Image via Cyn Eats
BY SERENE NEKOUI
You’re at a typical brunch date with some friends, and your chosen restaurant is North Side – obviously for the picturesque aesthetic. Your server introduces himself, and you shyly ask him to snap a quick photo of you and your friends in front of the crisp, white restaurant wall. When your phone is returned to you, you rapidly swipe through your camera roll, finding a photo that best captures the most authentic fake laugh you’ve all induced, and edit it using only the most flattering filters that best suit the rest of your online profile.
Gaining popularity in 2002 and 2003 with the success of websites such as Friendster and MySpace, social media has influenced a generation of teenagers and has successfully influenced marketing tactics, social interactions, and cultural behaviours. With nearly instant news updates, photo sharing, and the ability to share what’s on your mind with the click of a button, social media has presented itself as a tool utilized to shape a communicative framework that alters our perception of the real and the ideal. According to Statistica, in 2017, 71% of Internet users actively visited social media sites. In other words, 71% of Internet users were actively involved in the process of promoting themselves as a brand to others.
That’s what we’ve all been doing, isn’t it? With the growing popularity of social media activity as a way to promote celebrity status, as well as the marketed and sponsored Instagram posts from beautiful models and celebrities, social media is a convenient instrument for its users to market themselves in a way they find most appealing. Honestly, the concept is genius. We’re all aware that a snapshot isn’t an accurate representation of what had been happening in that place and time. But if the creator of the image wants to show that they are living their best life, with the best people, eating the best food, those viewing it are going to believe it. A common question asked is whether or not social media users are accurately portraying themselves online. Realistically, we’d like people to see the best version of ourselves, compiled in a timeline of other beautifully captured photos of ourselves. According to an article published by the Huffington Post titled The Social Media Effect: Are You Really Who You Portray Online, this becomes a psychological battle, where people are presenting the idealized version of themselves to a pool of viewers rather than an honest arrangement of their true selves. Is our generation of social media users driven by competition, furthering us to promote our achievements, travels, and latest purchases to achieve a certain status?

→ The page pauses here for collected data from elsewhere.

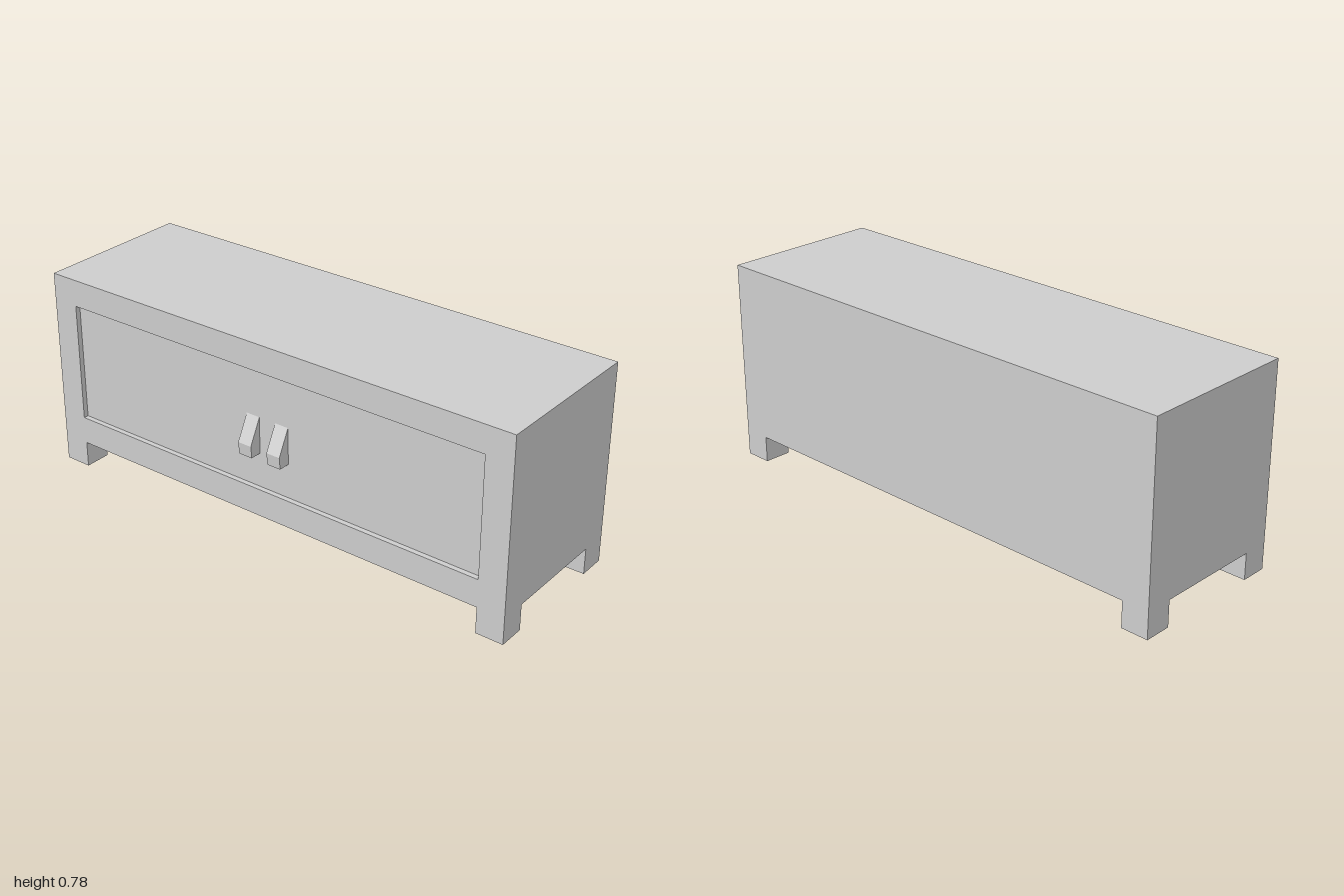
import * as THREE from 'three';

const grey = new THREE.MeshStandardMaterial({ color: 0xcccccc });
grey.name = 'plain grey';

function add(parent, name, geometry) {
  const mesh = new THREE.Mesh(geometry, grey);
  mesh.name = name;
  parent.add(mesh);
  return mesh;
}

// Box given by its lower and upper corners
function box(parent, name, [x0, y0, z0], [x1, y1, z1]) {
  const mesh = add(parent, name, new THREE.BoxGeometry(x1 - x0, y1 - y0, z1 - z0));
  mesh.position.set((x0 + x1) / 2, (y0 + y1) / 2, (z0 + z1) / 2);
}

function polygon(Type, points) {
  return new Type(points.map(([x, y]) => new THREE.Vector2(x, y)));
}

export function createModel() {
  const cabinet = new THREE.Group();
  cabinet.name = 'cabinet';
  const back = -0.328, panelZ = 0.281, front = 0.301, bottom = 0.102, top = 0.78;

  // Carcass; its front face is the recessed door panel
  box(cabinet, 'carcass', [-0.997, bottom, back], [0.997, top, panelZ]);

  // Raised frame around the doors
  const outline = polygon(THREE.Shape, [[-0.997, bottom], [0.997, bottom], [0.997, top], [-0.997, top]]);
  outline.holes.push(polygon(THREE.Path, [[-0.893, 0.21], [-0.893, 0.675], [0.89, 0.675], [0.89, 0.21]]));
  const frame = add(cabinet, 'frontFrame',
    new THREE.ExtrudeGeometry(outline, { depth: front - panelZ, bevelEnabled: false }));
  frame.position.z = panelZ;

  // Short square feet at the corners
  for (const side of [-1, 1]) {
    const x0 = side < 0 ? -0.997 : 0.89, x1 = side < 0 ? -0.89 : 0.997;
    box(cabinet, 'frontFoot', [x0, 0, 0.197], [x1, bottom, front]);
    box(cabinet, 'backFoot', [x0, 0, back], [x1, bottom, -0.221]);
  }

  // Wedge handles: side profile (z, y) extruded across the width
  const profile = polygon(THREE.Shape, [[panelZ, 0.345], [0.326, 0.345], [0.33, 0.392], [panelZ, 0.488]]);
  for (const x of [-0.065, 0.062]) {
    const handle = add(cabinet, 'doorHandle',
      new THREE.ExtrudeGeometry(profile, { depth: 0.057, bevelEnabled: false }));
    handle.rotation.y = -Math.PI / 2;
    handle.position.x = x + 0.0285;
  }

  return cabinet;
}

According to a Buffer Social post by Courtney Seiter, about 30-40% of human speech is allotted to talking about ourselves. Online, that number exceeds to nearly 80% with the presence of social media and our ability to post about ourselves at any given moment. Presenting our ideal selves in person involves personal and emotional engagement, and our unconscious ability to read social cues and body language allows us to register our partner’s response to our dialogue. Our online presence, however, allows us to construct and refine the self we wish to portray.
It’s no secret that the effects of social media creates a false sense of short lived gratification through instant self- esteem boosts with likes, shares, and comments, explaining the allotted amount of time we spend on social media websites. Not only have we become addicted to the ability to present our ideal selves through our online profiles, social media has aided in the fascination of unknown lives. How many times have you found yourself endlessly scrolling through Instagram, coming across an instafeed with the most flawless theme and perfectly candid posts? Digital social media professor Karen North outlines our natural fascination with other people’s lives. Although we may not have a connection with someone based on a legitimate foundation, the ability to peer into their lives through their selected posts allows the viewer to glance into their lives as if a real connection is shared. Without taking any initiative to get to know the person you are viewing online, an impression is made based on their idealized version of themselves. Here, North outlines the warped perception of others by the hands of social media outlets.
While there are numerous critiques on social media, many concluding that we should pull the reigns on our online involvement due to its toxic environment, I can say in all honesty social media has provided me with a creative outlet I had never before experienced. As problems can be outlined with trying to create the perfect candid photo, and trying to capture the right selfie that perfectly accentuates your perfect contour and highlighting, these are aspects of creativity that can be shared and celebrating solely through social media. Along with creativity, social networking websites have allowed me to stay connected with long distance friends and family. Essentially, social media websites have created network communities around the world, furthering interconnectedness in a manner that celebrates unity in diversity.